» **Supplied records**:
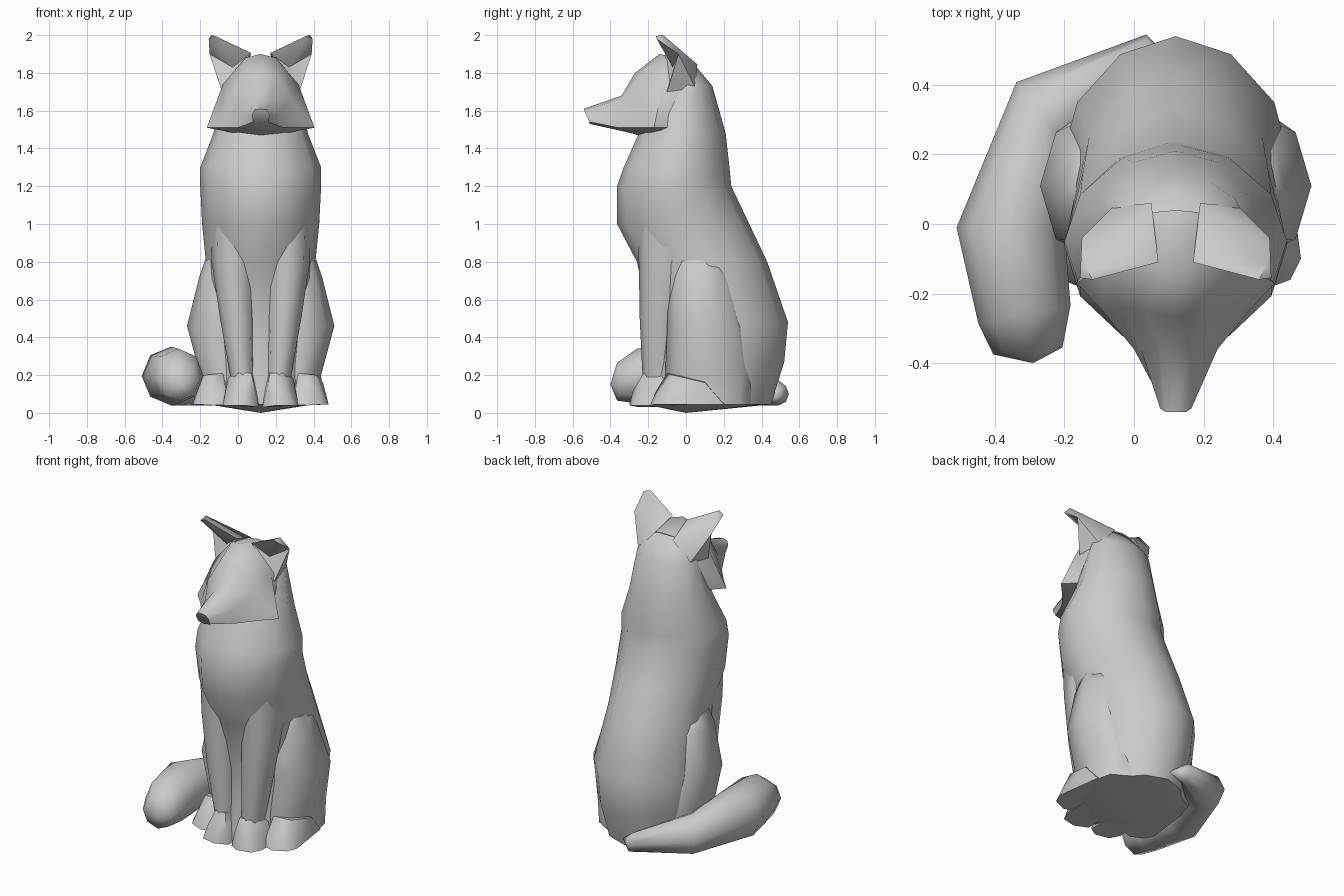
import bpy, bmesh, math
from mathutils import Vector

if "Cube" in bpy.data.objects:
    bpy.data.objects.remove(bpy.data.objects["Cube"])

CX = 0.12  # body axis; the tail takes up the other side


def finish(name, bm, angle=60):
    bmesh.ops.remove_doubles(bm, verts=bm.verts, dist=0.0005)
    bmesh.ops.recalc_face_normals(bm, faces=bm.faces)
    me = bpy.data.meshes.new(name)
    bm.to_mesh(me)
    bm.free()
    ob = bpy.data.objects.new(name, me)
    bpy.context.collection.objects.link(ob)
    bpy.ops.object.select_all(action='DESELECT')
    ob.select_set(True)
    bpy.context.view_layer.objects.active = ob
    bpy.ops.object.shade_smooth_by_angle(angle=math.radians(angle))
    return ob


def loft(name, rings, start=None, end=None, angle=60):
    """Skin closed rings; ends are capped flat or drawn to a point."""
    bm = bmesh.new()
    rows = [[bm.verts.new(p) for p in r] for r in rings]
    n = len(rows[0])
    for a, b in zip(rows, rows[1:]):
        for i in range(n):
            j = (i + 1) % n
            bm.faces.new((a[i], a[j], b[j], b[i]))
    for row, tip in ((rows[0], start), (rows[-1], end)):
        if tip:
            t = bm.verts.new(tip)
            for i in range(n):
                bm.faces.new((row[i], row[(i + 1) % n], t))
        else:
            bm.faces.new(row)
    return finish(name, bm, angle)


def oval(z, x0, x1, y0, y1, n=12, s=1, power=0.9):
    """Horizontal ring filling x0..x1, y0..y1 measured from the body axis."""
    cx, cy, rx, ry = (x0 + x1) / 2, (y0 + y1) / 2, (x1 - x0) / 2, (y1 - y0) / 2
    pw = lambda v: math.copysign(abs(v) ** power, v)
    return [(CX + s * (cx + rx * pw(math.cos(2 * math.pi * i / n))),
             cy + ry * pw(math.sin(2 * math.pi * i / n)), z) for i in range(n)]


def hull(name, pts, s, angle=50):
    bm = bmesh.new()
    for x, y, z in pts:
        bm.verts.new((CX + s * x, y, z))
    res = bmesh.ops.convex_hull(bm, input=bm.verts)
    junk = [v for v in res["geom_interior"] if isinstance(v, bmesh.types.BMVert)]
    bmesh.ops.delete(bm, geom=junk, context='VERTS')
    return finish(name, bm, angle)


# Body and neck: (z, half width, front y, back y)
body = [(0.045, 0.28, -0.22, 0.45), (0.27, 0.31, -0.19, 0.52),
        (0.48, 0.33, -0.19, 0.54), (0.80, 0.29, -0.26, 0.43),
        (1.00, 0.31, -0.365, 0.335), (1.20, 0.32, -0.365, 0.24),
        (1.30, 0.32, -0.33, 0.23), (1.48, 0.25, -0.25, 0.21),
        (1.73, 0.20, -0.12, 0.14), (1.85, 0.12, -0.10, 0.04)]
loft("body", [oval(z, -w, w, f, b, power=1.06) for z, w, f, b in body],
     start=(CX, 0, 0))

# Head: half sections from top centre to chin, mirrored
half = [
    [(0, -.54, 1.61), (.03, -.54, 1.605), (.045, -.53, 1.58), (.04, -.51, 1.54), (0, -.51, 1.53)],
    [(0, -.34, 1.68), (.05, -.34, 1.66), (.10, -.36, 1.59), (.12, -.36, 1.51), (0, -.33, 1.49)],
    [(0, -.27, 1.80), (.09, -.25, 1.78), (.16, -.24, 1.67), (.21, -.25, 1.51), (0, -.27, 1.475)],
    [(0, -.14, 1.90), (.08, -.12, 1.88), (.20, -.12, 1.74), (.285, -.17, 1.51), (0, -.20, 1.455)],
    [(0, .04, 1.86), (.10, .03, 1.85), (.18, .02, 1.74), (.20, -.08, 1.51), (0, -.05, 1.46)],
]
rings = [[(CX + x, y, z) for x, y, z in h] +
         [(CX - x, y, z) for x, y, z in h[-2:0:-1]] for h in half]
loft("head", rings, angle=55)

for s, side in ((1, "right"), (-1, "left")):
    # Ear leaning forward, with a hollow front
    ear = [(.05, -.11, 1.905), (.24, -.16, 1.995), (.275, -.155, 1.98), (.27, -.04, 1.90),
           (.205, -.10, 1.70), (.18, .05, 1.72), (.07, .06, 1.845), (.15, -.07, 1.83),
           (.26, -.12, 2.0)]
    bm = bmesh.new()
    v = [bm.verts.new((CX + s * x, y, z)) for x, y, z in ear]
    for f in ((0, 1, 7), (1, 2, 7), (2, 3, 7), (3, 4, 7), (4, 0, 7), (1, 8, 2),
              (0, 6, 8, 1), (6, 5, 3), (6, 3, 8), (8, 3, 2), (5, 4, 3), (0, 4, 5, 6)):
        bm.faces.new([v[i] for i in f])
    finish("ear_" + side, bm)

    # Front leg flowing up into the chest
    leg = [(0.19, .03, .16, -.23, -.04), (0.50, .03, .215, -.245, -.02),
           (0.80, .02, .26, -.25, .04), (1.15, .02, .27, -.27, .12)]
    loft("front_leg_" + side, [oval(z, a, b, c, d, 8, s) for z, a, b, c, d in leg])
    hull("front_paw_" + side,
         [(.01, -.25, .03), (.08, -.30, .04), (.17, -.28, .04),
          (.20, -.22, .04), (.03, -.25, .12), (.09, -.28, .12), (.16, -.25, .11),
          (.05, -.225, .21), (.12, -.225, .21), (.17, -.10, .20), (.03, -.10, .20),
          (.20, -.05, .04), (.02, -.05, .03)], s)

    # Haunch and hind paw
    haunch = [(0.045, .05, .33, -.10, .34), (0.20, .05, .32, -.11, .37),
              (0.46, .05, .39, -.10, .32), (0.72, .05, .325, -.09, .25),
              (0.81, .05, .295, -.05, .18)]
    loft("haunch_" + side, [oval(z, a, b, c, d, 8, s) for z, a, b, c, d in haunch])
    hull("hind_paw_" + side,
         [(.17, -.17, .045), (.25, -.19, .04), (.33, -.16, .045), (.36, -.10, .045),
          (.20, -.16, .11), (.31, -.14, .11), (.20, -.10, .21), (.30, -.07, .20),
          (.33, .10, .16), (.17, .10, .2), (.17, .25, .045), (.32, .20, .045)], s)

# Tail curling round the left side: (centre, width radius, height radius, direction)
tail = [((.03, .49, .10), .055, .06, (-1, .1)), ((-.26, .31, .165), .125, .125, (-.75, -.6)),
        ((-.355, -.01, .195), .155, .155, (0, -1)), ((-.315, -.26, .195), .135, .145, (.2, -1)),
        ((-.305, -.365, .165), .10, .10, (.1, -1))]
rings = []
for c, w, h, d in tail:
    across = Vector((d[1], -d[0], 0)).normalized()
    rings.append([Vector(c) + across * (w * math.cos(k * math.pi / 4))
                  + Vector((0, 0, h * math.sin(k * math.pi / 4))) for k in range(8)])
loft("tail", rings, start=(.12, .46, .09), end=(-.29, -.40, .15))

» **Directions**:
Pictures aside, restate the entries word for word.

» **Result for this exercise**:
import bpy, bmesh, math
from mathutils import Vector

if "Cube" in bpy.data.objects:
    bpy.data.objects.remove(bpy.data.objects["Cube"])

CX = 0.12  # body axis; the tail takes up the other side


def finish(name, bm, angle=60):
    bmesh.ops.remove_doubles(bm, verts=bm.verts, dist=0.0005)
    bmesh.ops.recalc_face_normals(bm, faces=bm.faces)
    me = bpy.data.meshes.new(name)
    bm.to_mesh(me)
    bm.free()
    ob = bpy.data.objects.new(name, me)
    bpy.context.collection.objects.link(ob)
    bpy.ops.object.select_all(action='DESELECT')
    ob.select_set(True)
    bpy.context.view_layer.objects.active = ob
    bpy.ops.object.shade_smooth_by_angle(angle=math.radians(angle))
    return ob


def loft(name, rings, start=None, end=None, angle=60):
    """Skin closed rings; ends are capped flat or drawn to a point."""
    bm = bmesh.new()
    rows = [[bm.verts.new(p) for p in r] for r in rings]
    n = len(rows[0])
    for a, b in zip(rows, rows[1:]):
        for i in range(n):
            j = (i + 1) % n
            bm.faces.new((a[i], a[j], b[j], b[i]))
    for row, tip in ((rows[0], start), (rows[-1], end)):
        if tip:
            t = bm.verts.new(tip)
            for i in range(n):
                bm.faces.new((row[i], row[(i + 1) % n], t))
        else:
            bm.faces.new(row)
    return finish(name, bm, angle)


def oval(z, x0, x1, y0, y1, n=12, s=1, power=0.9):
    """Horizontal ring filling x0..x1, y0..y1 measured from the body axis."""
    cx, cy, rx, ry = (x0 + x1) / 2, (y0 + y1) / 2, (x1 - x0) / 2, (y1 - y0) / 2
    pw = lambda v: math.copysign(abs(v) ** power, v)
    return [(CX + s * (cx + rx * pw(math.cos(2 * math.pi * i / n))),
             cy + ry * pw(math.sin(2 * math.pi * i / n)), z) for i in range(n)]


def hull(name, pts, s, angle=50):
    bm = bmesh.new()
    for x, y, z in pts:
        bm.verts.new((CX + s * x, y, z))
    res = bmesh.ops.convex_hull(bm, input=bm.verts)
    junk = [v for v in res["geom_interior"] if isinstance(v, bmesh.types.BMVert)]
    bmesh.ops.delete(bm, geom=junk, context='VERTS')
    return finish(name, bm, angle)


# Body and neck: (z, half width, front y, back y)
body = [(0.045, 0.28, -0.22, 0.45), (0.27, 0.31, -0.19, 0.52),
        (0.48, 0.33, -0.19, 0.54), (0.80, 0.29, -0.26, 0.43),
        (1.00, 0.31, -0.365, 0.335), (1.20, 0.32, -0.365, 0.24),
        (1.30, 0.32, -0.33, 0.23), (1.48, 0.25, -0.25, 0.21),
        (1.73, 0.20, -0.12, 0.14), (1.85, 0.12, -0.10, 0.04)]
loft("body", [oval(z, -w, w, f, b, power=1.06) for z, w, f, b in body],
     start=(CX, 0, 0))

# Head: half sections from top centre to chin, mirrored
half = [
    [(0, -.54, 1.61), (.03, -.54, 1.605), (.045, -.53, 1.58), (.04, -.51, 1.54), (0, -.51, 1.53)],
    [(0, -.34, 1.68), (.05, -.34, 1.66), (.10, -.36, 1.59), (.12, -.36, 1.51), (0, -.33, 1.49)],
    [(0, -.27, 1.80), (.09, -.25, 1.78), (.16, -.24, 1.67), (.21, -.25, 1.51), (0, -.27, 1.475)],
    [(0, -.14, 1.90), (.08, -.12, 1.88), (.20, -.12, 1.74), (.285, -.17, 1.51), (0, -.20, 1.455)],
    [(0, .04, 1.86), (.10, .03, 1.85), (.18, .02, 1.74), (.20, -.08, 1.51), (0, -.05, 1.46)],
]
rings = [[(CX + x, y, z) for x, y, z in h] +
         [(CX - x, y, z) for x, y, z in h[-2:0:-1]] for h in half]
loft("head", rings, angle=55)

for s, side in ((1, "right"), (-1, "left")):
    # Ear leaning forward, with a hollow front
    ear = [(.05, -.11, 1.905), (.24, -.16, 1.995), (.275, -.155, 1.98), (.27, -.04, 1.90),
           (.205, -.10, 1.70), (.18, .05, 1.72), (.07, .06, 1.845), (.15, -.07, 1.83),
           (.26, -.12, 2.0)]
    bm = bmesh.new()
    v = [bm.verts.new((CX + s * x, y, z)) for x, y, z in ear]
    for f in ((0, 1, 7), (1, 2, 7), (2, 3, 7), (3, 4, 7), (4, 0, 7), (1, 8, 2),
              (0, 6, 8, 1), (6, 5, 3), (6, 3, 8), (8, 3, 2), (5, 4, 3), (0, 4, 5, 6)):
        bm.faces.new([v[i] for i in f])
    finish("ear_" + side, bm)

    # Front leg flowing up into the chest
    leg = [(0.19, .03, .16, -.23, -.04), (0.50, .03, .215, -.245, -.02),
           (0.80, .02, .26, -.25, .04), (1.15, .02, .27, -.27, .12)]
    loft("front_leg_" + side, [oval(z, a, b, c, d, 8, s) for z, a, b, c, d in leg])
    hull("front_paw_" + side,
         [(.01, -.25, .03), (.08, -.30, .04), (.17, -.28, .04),
          (.20, -.22, .04), (.03, -.25, .12), (.09, -.28, .12), (.16, -.25, .11),
          (.05, -.225, .21), (.12, -.225, .21), (.17, -.10, .20), (.03, -.10, .20),
          (.20, -.05, .04), (.02, -.05, .03)], s)

    # Haunch and hind paw
    haunch = [(0.045, .05, .33, -.10, .34), (0.20, .05, .32, -.11, .37),
              (0.46, .05, .39, -.10, .32), (0.72, .05, .325, -.09, .25),
              (0.81, .05, .295, -.05, .18)]
    loft("haunch_" + side, [oval(z, a, b, c, d, 8, s) for z, a, b, c, d in haunch])
    hull("hind_paw_" + side,
         [(.17, -.17, .045), (.25, -.19, .04), (.33, -.16, .045), (.36, -.10, .045),
          (.20, -.16, .11), (.31, -.14, .11), (.20, -.10, .21), (.30, -.07, .20),
          (.33, .10, .16), (.17, .10, .2), (.17, .25, .045), (.32, .20, .045)], s)

# Tail curling round the left side: (centre, width radius, height radius, direction)
tail = [((.03, .49, .10), .055, .06, (-1, .1)), ((-.26, .31, .165), .125, .125, (-.75, -.6)),
        ((-.355, -.01, .195), .155, .155, (0, -1)), ((-.315, -.26, .195), .135, .145, (.2, -1)),
        ((-.305, -.365, .165), .10, .10, (.1, -1))]
rings = []
for c, w, h, d in tail:
    across = Vector((d[1], -d[0], 0)).normalized()
    rings.append([Vector(c) + across * (w * math.cos(k * math.pi / 4))
                  + Vector((0, 0, h * math.sin(k * math.pi / 4))) for k in range(8)])
loft("tail", rings, start=(.12, .46, .09), end=(-.29, -.40, .15))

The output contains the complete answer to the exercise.